It’s true that I work in a funky building in Pasadena with Jimi Hendrix posters on the wall and a lava lamp in the conference room, and also that I get to wear jeans to work. That being said, my professional life sometimes bears an unfortunate resemblance to a TV show. We sue corporations a lot, so I spend much of my time in high rise buildings downtown being yelled at by really mean high-powered attorneys who feel demeaned by a young female attorney making objections on behalf of her client. Hmm…..maybe there’s an idea for an “LA Law II.”
5. That phrase “public interest” is tricky. What does it mean to you?
I don’t get too philosophical about it. I see a big part of my job as trying to keep corporations honest. A few of my friends are public defenders, and they enforce the constitution and try to keep the government honest. I have friends who do Legal Aid work who provide representation for people who are too poor to afford it otherwise. I have friends at the ACLU who bring strategic lawsuits to enforce principles that I happen to agree with. All of these are examples of public interest work.
6. What motivates you to keep fighting the good fight and not selling out to the corporate Man?

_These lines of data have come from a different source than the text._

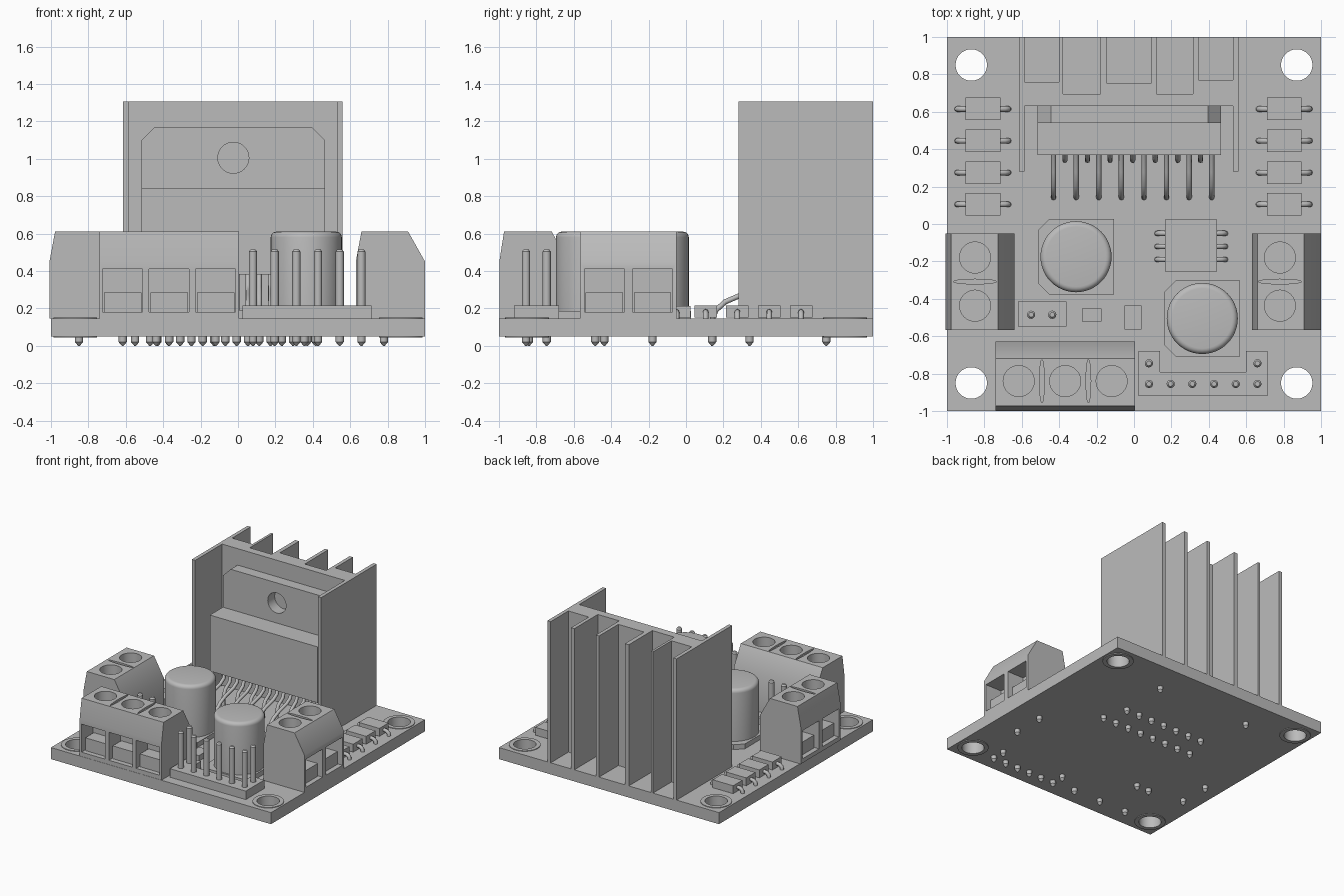
import bpy, bmesh, math
from mathutils import Matrix, Vector

cube = bpy.data.objects.get("Cube")
if cube:
    bpy.data.objects.remove(cube, do_unlink=True)

grey = bpy.data.materials.new("plain grey")
grey.use_nodes = True
grey.diffuse_color = (0.5, 0.5, 0.5, 1)
grey.node_tree.nodes["Principled BSDF"].inputs["Base Color"].default_value = (0.5, 0.5, 0.5, 1)

BOTTOM, TOP = 0.05, 0.145


def finish(name, bm, smooth=False):
    """Turn a bmesh into a named, coloured object."""
    bmesh.ops.recalc_face_normals(bm, faces=bm.faces)
    mesh = bpy.data.meshes.new(name)
    bm.to_mesh(mesh)
    bm.free()
    mesh.materials.append(grey)
    ob = bpy.data.objects.new(name, mesh)
    bpy.context.collection.objects.link(ob)
    if smooth:
        smooth_object(ob)
    return ob


def smooth_object(ob):
    bpy.ops.object.select_all(action='DESELECT')
    ob.select_set(True)
    bpy.context.view_layer.objects.active = ob
    bpy.ops.object.shade_smooth_by_angle(angle=math.radians(35))


def add_box(bm, x0, x1, y0, y1, z0, z1):
    m = Matrix.Translation(((x0 + x1) / 2, (y0 + y1) / 2, (z0 + z1) / 2))
    bmesh.ops.create_cube(bm, size=1, matrix=m @ Matrix.Diagonal((x1 - x0, y1 - y0, z1 - z0, 1)))


def add_cylinder(bm, r, depth, matrix, seg=32):
    bmesh.ops.create_cone(bm, cap_ends=True, segments=seg, radius1=r, radius2=r, depth=depth, matrix=matrix)


def box(name, *bounds):
    bm = bmesh.new()
    add_box(bm, *bounds)
    return finish(name, bm)


def prism(name, points, offset):
    """Extrude a closed outline of 3D points by an offset vector."""
    bm = bmesh.new()
    face = bm.faces.new([bm.verts.new(p) for p in points])
    top = bmesh.ops.extrude_face_region(bm, geom=[face])["geom"]
    bmesh.ops.translate(bm, verts=[v for v in top if isinstance(v, bmesh.types.BMVert)], vec=offset)
    return finish(name, bm)


def lathe(name, profile, x, y, seg=16, closed=False):
    """Revolve (radius, z) points about a vertical axis."""
    bm = bmesh.new()
    rings = [[bm.verts.new((x + r * math.cos(math.tau * i / seg), y + r * math.sin(math.tau * i / seg), z))
              for i in range(seg)] for r, z in profile]
    pairs = list(zip(rings, rings[1:])) + ([(rings[-1], rings[0])] if closed else [])
    for a, b in pairs:
        for i in range(seg):
            j = (i + 1) % seg
            bm.faces.new((a[i], a[j], b[j], b[i]))
    if not closed:
        bm.faces.new(rings[0])
        bm.faces.new(rings[-1])
    return finish(name, bm, True)


def cut(ob, bm):
    """Subtract the bmesh from the object and drop the cutter."""
    cutter = finish("cutter", bm)
    cutter.hide_render = True
    mod = ob.modifiers.new("cut", 'BOOLEAN')
    mod.operation, mod.solver, mod.object = 'DIFFERENCE', 'EXACT', cutter
    graph = bpy.context.evaluated_depsgraph_get()
    mesh = bpy.data.meshes.new_from_object(ob.evaluated_get(graph))
    ob.modifiers.clear()
    ob.data = mesh
    bpy.data.objects.remove(cutter, do_unlink=True)
    smooth_object(ob)


def wire(name, points, r):
    """Round lead following a path."""
    curve = bpy.data.curves.new(name, 'CURVE')
    curve.dimensions = '3D'
    curve.bevel_depth, curve.bevel_resolution, curve.use_fill_caps = r, 2, True
    spline = curve.splines.new('POLY')
    spline.points.add(len(points) - 1)
    for p, co in zip(spline.points, points):
        p.co = (*co, 1)
    curve.materials.append(grey)
    ob = bpy.data.objects.new(name, curve)
    bpy.context.collection.objects.link(ob)


def pin(name, x, y, top):
    r = 0.022
    lathe(name, [(0.005, 0), (r, 0.02), (r, top - 0.012), (r * 0.6, top)], x, y, 12)


# Circuit board with four ringed mounting holes
board = box("circuit_board", -1, 1, -1, 1, BOTTOM, TOP)
holes = bmesh.new()
for x in (-0.87, 0.87):
    for y in (-0.85, 0.85):
        add_cylinder(holes, 0.086, 1, Matrix.Translation((x, y, 0)))
        lathe("hole_ring", [(0.084, 0.044), (0.117, 0.044), (0.117, 0.15), (0.084, 0.15)], x, y, 32, True)
cut(board, holes)

# Heat sink: fins joined by a stepped back plate, extruded upward
fins = [(-0.615, -0.585), (-0.4, -0.38), (-0.18, -0.145), (0.09, 0.12), (0.315, 0.345), (0.53, 0.56)]
floors = [0.76, 0.695, 0.75, 0.695, 0.77]
outline = [(-0.615, 1), (-0.615, 0.28), (-0.585, 0.28), (-0.585, 0.63),
           (0.53, 0.63), (0.53, 0.28), (0.56, 0.28), (0.56, 1)]
for i in range(4, -1, -1):
    right, left = fins[i + 1][0], fins[i][1]
    outline += [(right, 1), (right, floors[i]), (left, floors[i]), (left, 1)]
prism("heat_sink", [(x, y, TOP) for x, y in outline], (0, 0, 1.16))
for x in (-0.47, 0.37):
    pin("heat_sink_pin", x, 0.75, 0.1)

# Power chip: metal tab with a hole, moulded body and staggered leads
tab = prism("chip_tab", [(x, 0.54, z) for x, z in ((-0.515, 0.38), (0.465, 0.38), (0.465, 1.1),
            (0.395, 1.17), (-0.445, 1.17), (-0.515, 1.1))], (0, 0.09, 0))
hole = bmesh.new()
add_cylinder(hole, 0.083, 0.4, Matrix.Translation((-0.025, 0.585, 1.005)) @ Matrix.Rotation(math.pi / 2, 4, 'X'))
cut(tab, hole)
box("chip_body", -0.515, 0.465, 0.37, 0.54, 0.38, 0.84)
long_lead = [(0.45, 0.4), (0.43, 0.32), (0.38, 0.29), (0.28, 0.265), (0.21, 0.235), (0.16, 0.19), (0.14, 0.14), (0.14, 0.04)]
short_lead = [(0.45, 0.4), (0.42, 0.31), (0.36, 0.27), (0.34, 0.22), (0.34, 0.04)]
for i in range(15):
    x = -0.43 + i * 0.0604
    path = short_lead if i % 2 else long_lead
    wire("chip_lead", [(x, y, z) for y, z in path], 0.014)
    pin("chip_lead_tip", x, path[-1][0], 0.13)


def terminal(name, cx, cy, angle, length, ways, front, back, hole_y):
    """Screw terminal with wire openings on its local -y side."""
    place = Matrix.Translation((cx, cy, 0)) @ Matrix.Rotation(angle, 4, 'Z')
    h, d, half = 0.61, 0.185, length / 2
    section = [(-d, TOP), (d, TOP), (d, 0.45), (d - back, h), (-d + front, h), (-d, 0.45)]
    block = prism(name, [(-half, y, z) for y, z in section], (length, 0, 0))
    cutter = bmesh.new()
    pitch = length / ways
    for i in range(ways):
        x = (i + 0.5) * pitch - half
        add_box(cutter, x - 0.107, x + 0.107, -d - 0.05, -d + 0.15, 0.18, 0.41)
        add_cylinder(cutter, 0.083, 0.16, Matrix.Translation((x, hole_y, h)))
        if i:
            add_cylinder(cutter, 0.115, 0.03, Matrix.Translation((x - pitch / 2, hole_y, h))
                         @ Matrix.Diagonal((0.11, 1, 1, 1)))
        clamp = box(name + "_clamp", x - 0.1, x + 0.1, -d + 0.04, -d + 0.16, 0.175, 0.285)
        clamp.data.transform(place)
        foot = place @ Vector((x, hole_y, 0))
        pin(name + "_pin", foot.x, foot.y, 0.13)
    cut(block, cutter)
    block.data.transform(place)


# Screw terminals on three edges
terminal("front_terminal", -0.368, -0.813, 0, 0.745, 3, 0.025, 0.09, -0.027)
terminal("right_terminal", -0.823, -0.308, -math.pi / 2, 0.515, 2, 0.03, 0.09, -0.027)
terminal("left_terminal", 0.815, -0.308, math.pi / 2, 0.515, 2, 0.09, 0.03, 0.035)

# Capacitors: rounded cans on bases with two clipped corners
for cx, cy in ((-0.31, -0.175), (0.365, -0.505)):
    b, c = 0.203, 0.06
    prism("capacitor_base", [(cx + x, cy + y, TOP) for x, y in
          ((b, -b), (b, b), (c - b, b), (-b, b - c), (-b, c - b), (c - b, -b))], (0, 0, 0.04))
    r, f, h = 0.19, 0.03, 0.61
    bend = [(r - f + f * math.cos(t * math.pi / 10), h - f + f * math.sin(t * math.pi / 10)) for t in range(6)]
    lathe("capacitor_can", [(r, 0.17)] + bend, cx, cy, 48)

# Diodes in a column on each side
for cx in (-0.808, 0.803):
    for y in (0.615, 0.445, 0.275, 0.105):
        box("diode_body", cx - 0.093, cx + 0.093, y - 0.06, y + 0.06, TOP + 0.005, 0.215)
        for s in (-1, 1):
            wire("diode_lead", [(cx + s * dx, y, z) for dx, z in
                 ((0.08, 0.182), (0.115, 0.18), (0.135, 0.165), (0.138, 0.14))], 0.015)

# Small regulator chip with three leads per side
box("regulator_body", 0.165, 0.445, -0.255, 0.025, TOP + 0.005, 0.212)
for y in (-0.05, -0.12, -0.19):
    for s in (-1, 1):
        wire("regulator_lead", [(0.306 + s * dx, y, z) for dx, z in
             ((0.13, 0.182), (0.16, 0.18), (0.18, 0.165), (0.184, 0.14))], 0.014)

# Surface parts
box("resistor", -0.277, -0.175, -0.52, -0.453, TOP, 0.175)
box("small_capacitor", -0.05, 0.04, -0.565, -0.437, TOP, 0.19)

# Pin headers: a U-shaped control header and a two-pin header
prism("control_header", [(x, y, TOP) for x, y in ((0.025, -0.92), (0.715, -0.92), (0.715, -0.68), (0.6, -0.68),
      (0.6, -0.79), (0.14, -0.79), (0.14, -0.68), (0.025, -0.68))], (0, 0, 0.07))
for i in range(6):
    pin("control_pin", 0.08 + i * 0.116, -0.855, 0.515)
for x in (0.08, 0.66):
    pin("enable_pin", x, -0.745, 0.515)
box("power_header", -0.62, -0.36, -0.548, -0.415, TOP, 0.215)
for x in (-0.55, -0.437):
    pin("power_pin", x, -0.485, 0.515)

I have way too much fun in my job to even think about going to work for the Man. Plus, my rich friends let me swim in their pools and eat their food, so who needs the Man?